[Data extracts]
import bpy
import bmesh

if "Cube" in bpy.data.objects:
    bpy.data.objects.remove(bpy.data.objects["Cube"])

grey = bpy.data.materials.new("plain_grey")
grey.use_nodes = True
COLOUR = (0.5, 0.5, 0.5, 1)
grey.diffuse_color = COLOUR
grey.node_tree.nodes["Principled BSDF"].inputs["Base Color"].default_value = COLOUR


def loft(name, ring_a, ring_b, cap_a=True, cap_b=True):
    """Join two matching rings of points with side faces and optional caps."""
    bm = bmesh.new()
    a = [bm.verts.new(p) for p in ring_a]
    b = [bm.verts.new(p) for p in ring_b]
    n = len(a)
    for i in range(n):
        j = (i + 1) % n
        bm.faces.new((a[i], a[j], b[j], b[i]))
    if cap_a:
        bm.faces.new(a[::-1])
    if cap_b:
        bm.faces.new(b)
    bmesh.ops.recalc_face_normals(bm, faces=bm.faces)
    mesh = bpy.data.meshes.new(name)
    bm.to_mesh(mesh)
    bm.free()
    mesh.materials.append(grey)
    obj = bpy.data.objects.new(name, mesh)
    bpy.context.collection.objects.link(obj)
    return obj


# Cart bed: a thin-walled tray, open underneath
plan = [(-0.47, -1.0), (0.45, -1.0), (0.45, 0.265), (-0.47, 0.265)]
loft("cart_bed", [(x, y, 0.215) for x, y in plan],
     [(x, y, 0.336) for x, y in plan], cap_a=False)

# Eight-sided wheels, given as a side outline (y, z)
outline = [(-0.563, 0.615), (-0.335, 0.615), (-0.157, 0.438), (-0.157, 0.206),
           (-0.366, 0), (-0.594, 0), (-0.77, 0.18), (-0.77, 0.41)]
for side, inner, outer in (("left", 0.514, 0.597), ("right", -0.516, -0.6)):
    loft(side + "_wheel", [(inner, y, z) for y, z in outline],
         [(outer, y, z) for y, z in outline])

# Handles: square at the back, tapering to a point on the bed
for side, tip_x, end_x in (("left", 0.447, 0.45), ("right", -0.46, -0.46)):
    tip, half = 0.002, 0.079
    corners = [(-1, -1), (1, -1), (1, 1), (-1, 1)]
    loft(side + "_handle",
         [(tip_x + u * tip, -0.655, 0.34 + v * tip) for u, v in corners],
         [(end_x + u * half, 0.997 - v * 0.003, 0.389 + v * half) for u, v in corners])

[Prompt]
Reproduce the records above exactly, from the first line to the line that holds "grey.diffuse_color = COLOUR", inclusive, and omit everything after it.

[Your solution]
import bpy
import bmesh

if "Cube" in bpy.data.objects:
    bpy.data.objects.remove(bpy.data.objects["Cube"])

grey = bpy.data.materials.new("plain_grey")
grey.use_nodes = True
COLOUR = (0.5, 0.5, 0.5, 1)
grey.diffuse_color = COLOUR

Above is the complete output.